A majority of the assailants in mass attacks in the U.S. last year shared strikingly similar traits, a new Secret Service report found.
An analysis of 28 mass attacks, which killed 147 people and injured nearly 700 more nationwide, found that all suspects were male and 64% experienced mental health issues before the assaults.
Before the attacks, 79% of them had engaged in threatening or suspicious behavior witnessed by others, according to the National Threat Assessment Center report on Mass Attacks in Public Space.
About 71% of the suspects had a criminal history, and one-third had been charged with domestic violence. Two-thirds had a history of violence, though not all of it was reported or ended in charges.
In the five years before the attacks, more than half experienced financial hardships, and 82% “exhibited behaviors that were indicative of aggressive narcissism,” the Secret Service found.
Nearly half of the suspects were driven by a personal grievance, whether real or perceived.

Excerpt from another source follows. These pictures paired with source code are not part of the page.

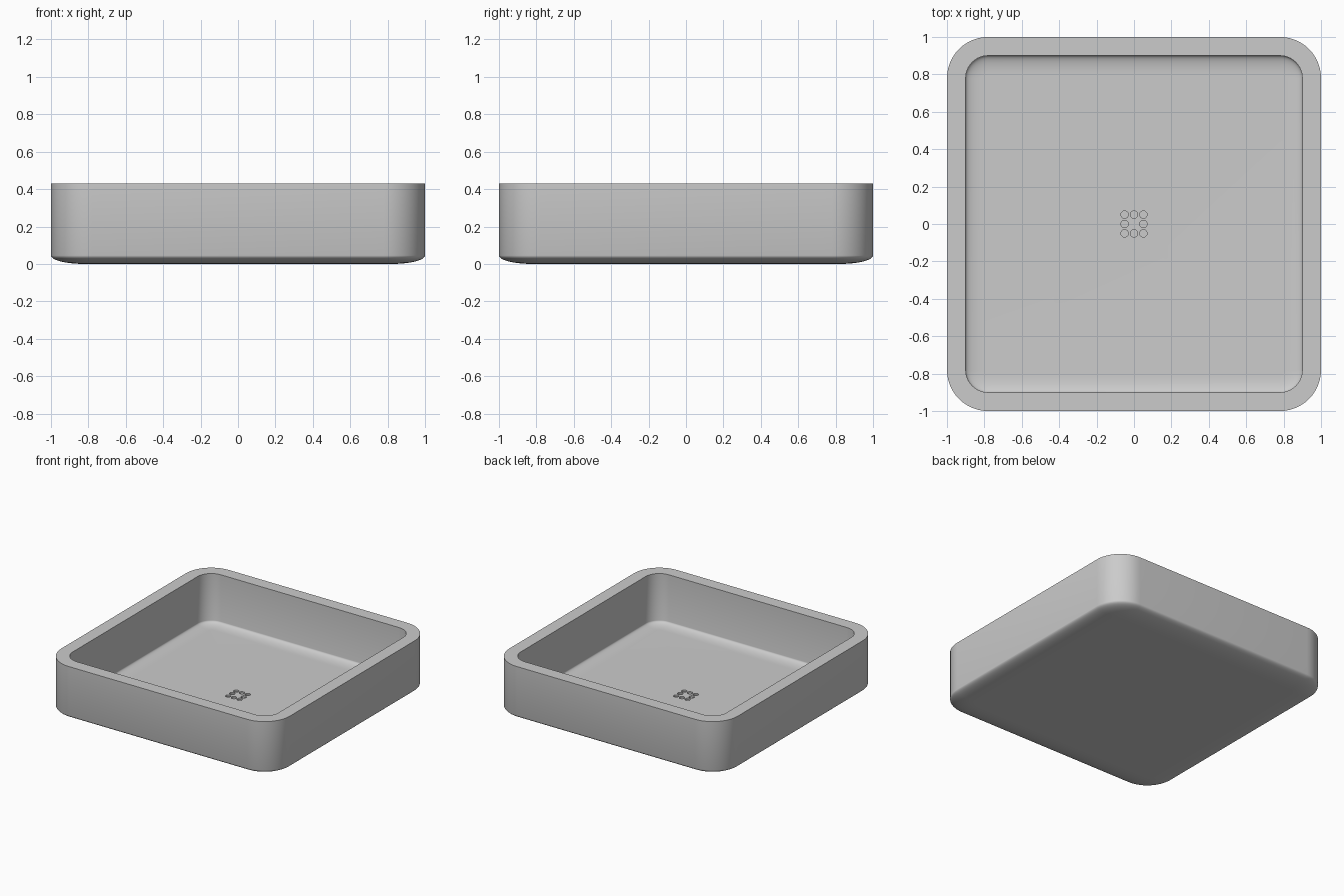
import bpy, bmesh
from math import sin, cos, pi, radians

if "Cube" in bpy.data.objects:
    bpy.data.objects.remove(bpy.data.objects["Cube"])

SEG = 12      # segments per rounded corner
STEPS = 10    # segments across each rounded bottom edge


def ring(bm, half, radius, z):
    """Closed loop of vertices in the shape of a rounded square."""
    c = half - radius
    verts = []
    for k, (sx, sy) in enumerate([(1, 1), (-1, 1), (-1, -1), (1, -1)]):
        for i in range(SEG + 1):
            a = pi / 2 * (k + i / SEG)
            verts.append(bm.verts.new((sx * c + radius * cos(a),
                                       sy * c + radius * sin(a), z)))
    return verts


def soft_edge(half, radius, width, z_top, z_bottom):
    """Rings of an elliptical rounding from a wall down to a flat bottom."""
    out = []
    for i in range(STEPS + 1):
        t = pi / 2 * i / STEPS
        d = width * (1 - cos(t))
        out.append((half - d, radius - d, z_top - (z_top - z_bottom) * sin(t)))
    return out


# Basin shell: outside bottom -> outer wall -> rim -> inner wall -> floor
H = 0.43
profile = soft_edge(1.0, 0.22, 0.18, 0.045, 0.0)[::-1]
profile += [(1.0, 0.22, H), (0.9, 0.12, H)]
profile += soft_edge(0.9, 0.12, 0.10, 0.06, 0.03)

bm = bmesh.new()
rings = [ring(bm, *p) for p in profile]
for a, b in zip(rings, rings[1:]):
    n = len(a)
    for i in range(n):
        j = (i + 1) % n
        bm.faces.new((a[i], a[j], b[j], b[i]))
bm.faces.new(rings[0][::-1])
bm.faces.new(rings[-1])
bmesh.ops.recalc_face_normals(bm, faces=bm.faces)
mesh = bpy.data.meshes.new("basin")
bm.to_mesh(mesh)
bm.free()
basin = bpy.data.objects.new("basin", mesh)
bpy.context.collection.objects.link(basin)

# Drain: small blind holes around the centre of the floor
bm = bmesh.new()
for ix in (-1, 0, 1):
    for iy in (-1, 0, 1):
        if ix or iy:
            res = bmesh.ops.create_cone(bm, cap_ends=True, segments=16,
                                        radius1=0.02, radius2=0.02, depth=0.03)
            bmesh.ops.translate(bm, verts=res["verts"],
                                vec=(ix * 0.05, iy * 0.05, 0.033))
mesh = bpy.data.meshes.new("drain_hole_cutter")
bm.to_mesh(mesh)
bm.free()
cutter = bpy.data.objects.new("drain_hole_cutter", mesh)
bpy.context.collection.objects.link(cutter)
cutter.hide_render = True

mod = basin.modifiers.new("drain_holes", "BOOLEAN")
mod.operation = "DIFFERENCE"
mod.solver = "EXACT"
mod.object = cutter

bpy.context.view_layer.objects.active = basin
basin.select_set(True)
bpy.ops.object.modifier_apply(modifier=mod.name)
bpy.data.objects.remove(cutter)
bpy.ops.object.shade_smooth_by_angle(angle=radians(35))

Less than two months before the report was released, Nikolas Cruz is accused of killing 17 people at a Florida high school after he passed a background check to buy an AR-15 assault-style rifle.
Cruz exhibited nearly every trait found in a majority of last year’s attackers.